TVA could have planned for a normal accident such as the coal ash spill in Kingston, Tenn.
Those coal ash spills should have been expected.
Normal Accidents is a 25-year-old book by Charles Perrow, subtitled “Living with High-Risk Technologies.” Perrow, reflecting on the Three Mile Island nuclear incident and other accidents, argued that modern advanced technologies are so complex, and require such careful monitoring and management, that accidents, including potentially massive system failures, have to be considered “normal,” not exceptional, events.
The technologies he wrote about included many we consider commonplace today, but climate change and other global environmental impact risks were not among the "accidents" he anticipated.
Economists seem to have learned precious little from the book, highly acclaimed as it was. Economic calculations still get made on the basis of “expected values” — the statistically most likely outcomes — despite the fact that these values do not accommodate the virtual certainty of unexpected events.
Analyses like Environmental Impact Statements — required for major federal investments under the National Environmental Policy Act — are still based on what economists call “expected utility theory” (EUT). Based on past experience and recorded data, we project the probability of different events and use those odds in combination with the “utility” or value associated with each alternative event to arrive at an expected value for a course of action.
That doesn’t make sense … or does it?
Think of it this way. On a given day, it could rain or be sunny. You have to decide whether or not to carry an umbrella. The utility of having an umbrella if it rains is high, but if it’s sunny, the umbrella’s nothing but a pain — a negative utility. Whether you carry the umbrella is a function of what you think the odds are of rain.
Great … except that you don’t know if you can trust the weatherman’s forecasts. And you’ve failed to consider a whole mess of possible outcomes: High wind makes the umbrella useless even in rain; there’s hail or snow; if you bring your umbrella, it is sunny, and you forget it somewhere and lose it.
Not only that, but you’ve also assumed that none of the negatives are too terrible, and none of the positives too spectacularly good.
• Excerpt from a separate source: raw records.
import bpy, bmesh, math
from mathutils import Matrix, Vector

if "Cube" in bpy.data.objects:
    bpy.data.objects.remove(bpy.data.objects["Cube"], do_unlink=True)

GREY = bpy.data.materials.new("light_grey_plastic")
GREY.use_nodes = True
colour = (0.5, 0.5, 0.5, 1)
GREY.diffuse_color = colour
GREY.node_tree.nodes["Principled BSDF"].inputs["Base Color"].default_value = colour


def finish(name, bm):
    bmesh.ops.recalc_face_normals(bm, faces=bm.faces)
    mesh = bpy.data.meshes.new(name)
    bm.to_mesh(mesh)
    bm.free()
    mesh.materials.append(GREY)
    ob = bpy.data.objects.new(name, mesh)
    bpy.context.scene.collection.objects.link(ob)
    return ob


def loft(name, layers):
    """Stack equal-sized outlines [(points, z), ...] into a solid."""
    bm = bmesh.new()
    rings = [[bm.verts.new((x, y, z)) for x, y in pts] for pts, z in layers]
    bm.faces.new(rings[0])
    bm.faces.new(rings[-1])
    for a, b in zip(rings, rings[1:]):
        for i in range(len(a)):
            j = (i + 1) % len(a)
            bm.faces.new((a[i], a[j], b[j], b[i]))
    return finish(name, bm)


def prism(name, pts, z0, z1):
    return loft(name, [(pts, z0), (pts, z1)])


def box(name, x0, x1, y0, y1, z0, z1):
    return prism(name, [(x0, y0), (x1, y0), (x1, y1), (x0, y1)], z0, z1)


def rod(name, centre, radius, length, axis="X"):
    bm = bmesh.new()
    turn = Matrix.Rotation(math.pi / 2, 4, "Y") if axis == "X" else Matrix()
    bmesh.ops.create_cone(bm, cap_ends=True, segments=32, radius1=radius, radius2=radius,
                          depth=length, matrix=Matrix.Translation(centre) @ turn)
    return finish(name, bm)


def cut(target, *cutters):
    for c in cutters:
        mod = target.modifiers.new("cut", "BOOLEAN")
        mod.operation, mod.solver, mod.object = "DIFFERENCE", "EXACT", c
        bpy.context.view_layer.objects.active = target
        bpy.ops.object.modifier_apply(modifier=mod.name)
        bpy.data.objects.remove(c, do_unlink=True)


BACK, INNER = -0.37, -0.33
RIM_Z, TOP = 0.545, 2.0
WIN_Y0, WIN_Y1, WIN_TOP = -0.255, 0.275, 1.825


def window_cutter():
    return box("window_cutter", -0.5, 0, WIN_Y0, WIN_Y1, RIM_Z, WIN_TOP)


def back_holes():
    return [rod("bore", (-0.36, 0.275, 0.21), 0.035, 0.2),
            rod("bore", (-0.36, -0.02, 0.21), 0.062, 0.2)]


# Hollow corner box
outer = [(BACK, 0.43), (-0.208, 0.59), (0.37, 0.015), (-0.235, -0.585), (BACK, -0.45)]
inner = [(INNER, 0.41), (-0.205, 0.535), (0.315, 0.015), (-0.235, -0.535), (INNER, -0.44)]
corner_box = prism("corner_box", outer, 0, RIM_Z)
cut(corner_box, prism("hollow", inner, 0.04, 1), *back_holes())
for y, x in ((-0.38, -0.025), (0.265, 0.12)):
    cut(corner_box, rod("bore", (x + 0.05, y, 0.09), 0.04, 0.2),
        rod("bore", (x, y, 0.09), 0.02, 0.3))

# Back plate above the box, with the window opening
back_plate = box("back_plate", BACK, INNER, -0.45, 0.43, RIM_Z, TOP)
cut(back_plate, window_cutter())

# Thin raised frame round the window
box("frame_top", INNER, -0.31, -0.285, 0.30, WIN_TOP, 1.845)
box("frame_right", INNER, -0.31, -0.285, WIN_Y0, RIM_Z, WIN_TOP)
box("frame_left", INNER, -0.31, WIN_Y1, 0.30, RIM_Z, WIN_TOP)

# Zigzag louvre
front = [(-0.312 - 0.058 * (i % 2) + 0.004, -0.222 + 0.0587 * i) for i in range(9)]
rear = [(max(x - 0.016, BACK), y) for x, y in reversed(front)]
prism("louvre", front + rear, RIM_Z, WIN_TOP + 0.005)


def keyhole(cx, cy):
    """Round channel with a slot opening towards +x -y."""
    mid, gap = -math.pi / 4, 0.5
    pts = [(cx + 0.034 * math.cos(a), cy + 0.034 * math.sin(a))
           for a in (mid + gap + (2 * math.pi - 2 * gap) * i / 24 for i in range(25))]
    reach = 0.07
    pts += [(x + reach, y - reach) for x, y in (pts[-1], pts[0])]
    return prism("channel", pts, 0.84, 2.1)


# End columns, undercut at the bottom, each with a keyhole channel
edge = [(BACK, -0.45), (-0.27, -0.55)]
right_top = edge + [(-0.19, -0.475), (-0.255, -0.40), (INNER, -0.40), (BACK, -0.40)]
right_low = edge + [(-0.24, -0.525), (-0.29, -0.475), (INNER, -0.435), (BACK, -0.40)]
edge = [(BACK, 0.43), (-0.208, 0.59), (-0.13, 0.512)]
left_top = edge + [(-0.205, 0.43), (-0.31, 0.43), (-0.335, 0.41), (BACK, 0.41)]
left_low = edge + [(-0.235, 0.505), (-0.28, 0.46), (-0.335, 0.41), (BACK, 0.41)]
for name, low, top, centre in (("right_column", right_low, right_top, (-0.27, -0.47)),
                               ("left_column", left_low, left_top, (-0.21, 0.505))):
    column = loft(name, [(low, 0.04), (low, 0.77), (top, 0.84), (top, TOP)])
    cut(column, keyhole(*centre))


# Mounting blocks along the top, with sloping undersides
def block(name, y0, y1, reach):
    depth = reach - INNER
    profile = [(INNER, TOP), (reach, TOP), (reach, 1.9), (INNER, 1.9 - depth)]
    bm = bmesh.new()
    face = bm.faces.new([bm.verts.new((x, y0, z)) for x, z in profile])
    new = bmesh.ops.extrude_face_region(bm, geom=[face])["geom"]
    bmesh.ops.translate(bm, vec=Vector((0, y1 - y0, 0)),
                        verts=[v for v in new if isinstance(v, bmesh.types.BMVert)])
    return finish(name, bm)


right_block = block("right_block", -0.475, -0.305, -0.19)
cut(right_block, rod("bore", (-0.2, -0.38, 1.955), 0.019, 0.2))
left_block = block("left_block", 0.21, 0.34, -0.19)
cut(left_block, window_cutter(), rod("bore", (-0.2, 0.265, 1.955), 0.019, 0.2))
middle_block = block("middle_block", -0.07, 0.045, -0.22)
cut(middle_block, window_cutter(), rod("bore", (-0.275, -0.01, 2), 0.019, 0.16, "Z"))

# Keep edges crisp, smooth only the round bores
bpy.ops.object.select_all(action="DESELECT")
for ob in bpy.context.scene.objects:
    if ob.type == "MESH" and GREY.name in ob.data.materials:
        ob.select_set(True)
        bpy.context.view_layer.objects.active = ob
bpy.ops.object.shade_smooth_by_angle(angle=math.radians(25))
If you were like the Wicked Witch of the West in The Wizard of Oz and melted if you got wet, wouldn’t you carry your umbrella no matter what the odds were?
Now let’s get back to coal ash and normal accidents.
If we buy Perrow’s line of argument, we’d have to incorporate possibilities other than rain or sun in our umbrella calculations. The logic of normal accidents is that something unexpected will happen if the technology or system is complex enough (and enough time has passed). The same way, when the coal-fired power plants were built and the ash storage designed, some allowance for a spill or other accident should have been included in the calculations of the expected value of new power plants.
Assuming that no spill will occur is not reasonable. There must have been some calculation made of the probability of accidents and the damage they might cause. But did anyone plan for or calculate the loss associated with a complete collapse of the retaining wall and a spill of the entire containment, not just a slow leak? I don’t know, but the New York Times coverage of the spill at the Kingston, Tenn., plant noted that the TVA had struggled for years to control small leaks.
They had to have known better, right?
Not quite. We also have excellent evidence on the TVA’s assumption about the likelihood of a massive spill and the costs involved. From the NYT article:
In 2003, it [the TVA] considered switching to dry disposal, but balked at the estimated cost of $25 million, according to a report in The Knoxville News Sentinel. That is less than the cost of cleaning up an ash spill in Pennsylvania in 2005 that was a 10th of the size of the one in Tennessee.
So, that tells us the TVA figured the probability of a spill multiplied by the likely cost to clean up was less than $25 million in current dollars in 2003.
They were badly wrong. Why?
The expected value calculation appears to have assigned a zero probability to a spill as massive as the one that occurred. That’s as if you carried an umbrella in the rain even though you might melt if you got wet, and assigned a zero probability to the possibility of high winds or hail. That’s not rational.
Assigning that zero likelihood also meant that there was no serious effort to calculate the cost of such a massive failure.
What this helps to see is that the expected value calculation — and all our NEPA-mandated Environmental Impact Statements for federal projects — depend on key assumptions that are unlikely to be true even if we make conscious allowance for normal accidents we tend to ignore:
- We know the possible outcomes or conditions (the weather states that can occur),
- we know the probability of each those outcomes will occur within some time frame, and
- we know the impacts on “utility” of each of those outcomes.
If we don’t know all possible outcomes, or if there is uncertainty about the likelihood of each outcome, or if we don’t fully understand or can’t measure the effects of each outcome, then the expected value calculation is a guess, not an empirically-based forecast.
The weather forecast for tomorrow, and its effects on the ability to do outdoor construction work, doesn’t meet these standards for a full empirical projection. Yet the designers of those power plants claim to be able to give us good forecasts of the stability of the ash storage facilities for the decades that a new plant will be in operation.
Good luck. Any power company planners — or state and local government regulators and oversight agency personnel — out there: Did you ever hear of the Precautionary Principle?